Structural limits and teachers' perspectives
This thesis is about the relationship between schooling and the economic and political structures which constrain its institutional framework. It focusses on teachers, as mediators of structural constraints, and on middle schools, as institutions which occupy a functionally transitional place between the primary and secondary traditions. In approaching the problem of linking the different perspectives of macro and micro sociologies, I argue the view that the individual mediates the contradictions between the socially cooperative processes of production and the competitive individualism which legitimates the private appropriation of wealth and income. The link is observable in the schooling process as a pattern of contradictions and tensions mediated by the rhetoric of equality of opportunity. In order to elucidate the link, the processes within the boundaried institutions must be viewed in the context of those changing tensions within the state administrative systems, which reverberate into schools as economic and political constraints. Framed within the ideology of the Flowden Report (1967), middle schooling was set within a discourse which stressed cooperative relationships rather than competitive standards.
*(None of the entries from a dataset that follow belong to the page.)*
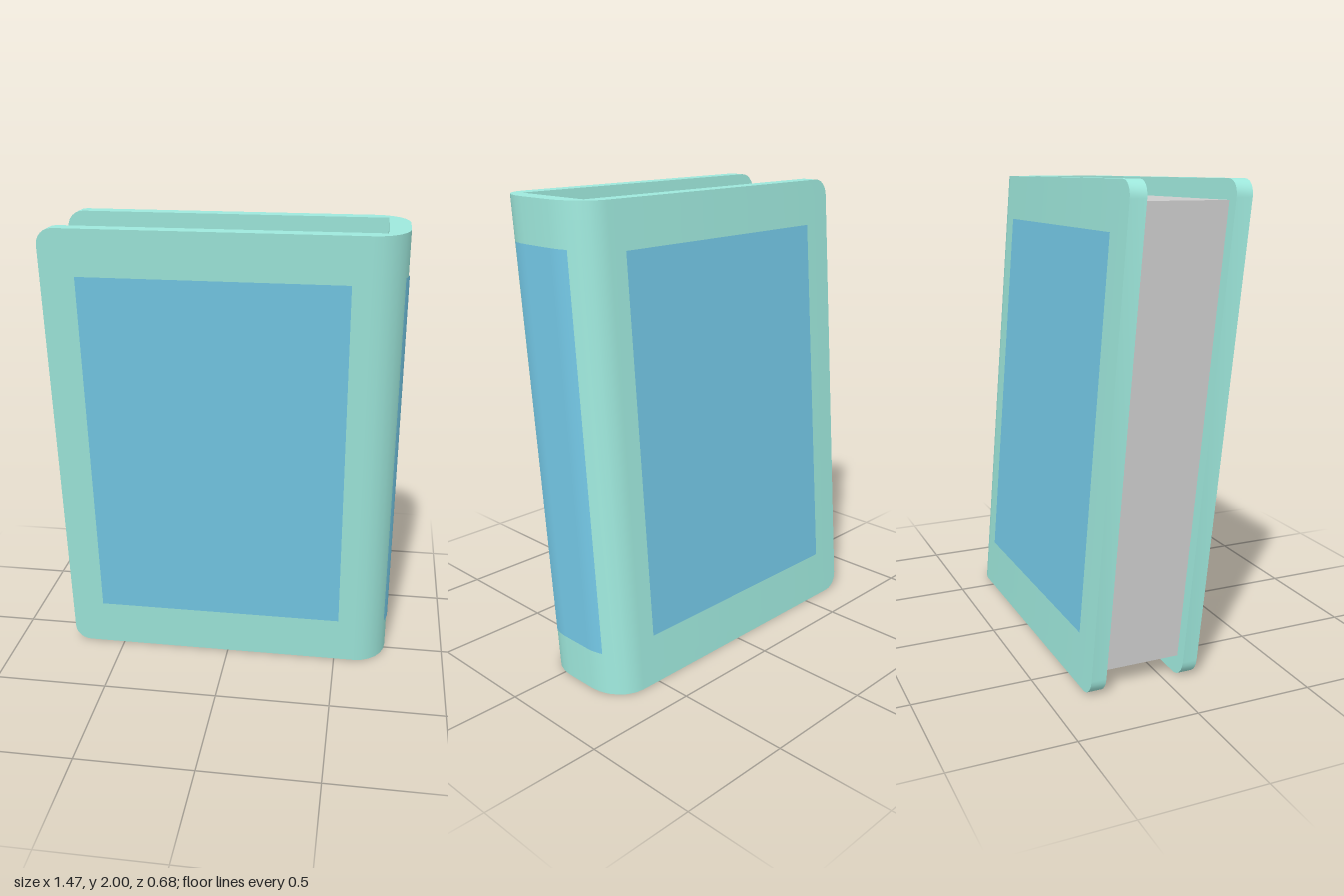
import * as THREE from 'three';
import { toCreasedNormals } from 'three/addons/utils/BufferGeometryUtils.js';

const H = 2;              // book height
const HALF = 0.245;       // nominal half thickness
const INNER = 0.178;      // half thickness between the boards
const FORE = -0.735;      // fore-edge of the boards
const CORNER = 0.07;      // rounded board corners
const SPINE = { x: 0.59, z: 0.075, rx: 0.143, rz: 0.17 };

// Lean the upright book forwards and thicken it slightly towards the top
function lean(geometry) {
  const p = geometry.attributes.position;
  for (let i = 0; i < p.count; i++) {
    const t = p.getY(i) / H;
    const centre = THREE.MathUtils.lerp(-0.104, 0.08, t);
    const half = THREE.MathUtils.lerp(0.234, 0.257, t);
    p.setZ(i, centre + (p.getZ(i) / HALF) * half);
  }
  return geometry;
}

// Point on the rounded spine; a = 90 degrees is the front, -90 the back
function spinePoint(a, grow = 0) {
  return [
    SPINE.x + (SPINE.rx + grow) * Math.cos(a),
    Math.sign(a) * SPINE.z + (SPINE.rz + grow) * Math.sin(a),
  ];
}

// Both boards and the spine: a U-shaped section lofted upwards
function coverGeometry() {
  const outline = [[FORE, HALF]];
  const n = 6;
  for (let i = 0; i <= n; i++) outline.push(spinePoint(Math.PI / 2 * (1 - i / n) + 1e-6));
  for (let i = 0; i <= n; i++) outline.push(spinePoint(-Math.PI / 2 * (i / n) - 1e-6));
  outline.push([FORE, -HALF], [FORE, -INNER], [0.645, -INNER], [0.645, INNER], [FORE, INNER]);
  const shape = new THREE.Shape(outline.map(([x, z]) => new THREE.Vector2(x, -z)));

  // Levels follow the corner arcs at the bottom and the top
  const arc = 6;
  const levels = [];
  for (let i = 0; i <= arc; i++) {
    const a = (Math.PI / 2) * (i / arc);
    levels.push([CORNER * (1 - Math.cos(a)), CORNER * (1 - Math.sin(a))]);
  }
  for (let i = arc; i >= 0; i--) levels.push([H - levels[i][0], levels[i][1]]);

  const steps = levels.length - 1;
  const geo = new THREE.ExtrudeGeometry(shape, { depth: steps, steps, bevelEnabled: false });
  geo.rotateX(-Math.PI / 2);
  const p = geo.attributes.position;
  for (let i = 0; i < p.count; i++) {
    const [y, inset] = levels[Math.round(p.getY(i))];
    p.setY(i, y);
    if (p.getX(i) < FORE + 0.01) p.setX(i, FORE + inset);
  }
  return toCreasedNormals(lean(geo), 0.6);
}

// Coloured panel following a horizontal path of [x, z] points
function panelGeometry(path, y0, y1) {
  const positions = [];
  const index = [];
  path.forEach(([x, z], i) => {
    positions.push(x, y0, z, x, y1, z);
    if (i > 0) {
      const b = 2 * i;
      index.push(b - 2, b, b - 1, b - 1, b, b + 1);
    }
  });
  const geo = new THREE.BufferGeometry();
  geo.setAttribute('position', new THREE.Float32BufferAttribute(positions, 3));
  geo.setIndex(index);
  lean(geo).computeVertexNormals();
  return geo;
}

export function createModel() {
  const book = new THREE.Group();
  book.name = 'book';
  const teal = new THREE.MeshStandardMaterial({ color: 0x9ee8dc });
  const blue = new THREE.MeshStandardMaterial({ color: 0x74c8e6 });
  const grey = new THREE.MeshStandardMaterial({ color: 0xcccccc });
  const add = (name, geometry, material) => {
    const mesh = new THREE.Mesh(geometry, material);
    mesh.name = name;
    book.add(mesh);
  };

  add('cover', coverGeometry(), teal);

  // Page block, set back from the board edges
  const pages = new THREE.BoxGeometry(1.33, 1.84, 2 * INNER);
  pages.translate(-0.02, 1, 0);
  add('pages', toCreasedNormals(lean(pages), 0.5), grey);

  // Panels on the front board, back board and spine
  const lift = 0.002;
  const z = HALF + lift;
  add('frontPanel', panelGeometry([[-0.59, z], [0.515, z]], 0.215, 1.805), blue);
  add('backPanel', panelGeometry([[0.515, -z], [-0.59, -z]], 0.215, 1.805), blue);
  const spinePath = [];
  for (const a of [0.46, 0.31, 0.15, 1e-6, -1e-6, -0.15, -0.31, -0.46]) {
    spinePath.push(spinePoint(a, 0.004));
  }
  add('spinePanel', panelGeometry(spinePath, 0.18, 1.82), blue);

  return book;
}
Since the mid-1970s, administrative policies have heightened the competitive battle for declining resources and attacked the Plowden ideology. Focussing the fieldwork on six middle schools in one local authority, T use an eclectic methodology to relate economic and political policies, generated in the state administrative system, to the situation in the schools between 1979 and 1981. The methodology incorporates a time dimension in order to highlight the tensions as they play upon teachers' changing definitions of the changing situation. I conclude that the intersubjective socio-cultural relations of schooling cannot be properly explained without making explicit the changing tensions in the rule/resource relationships which teachers mediate through their particular institutions.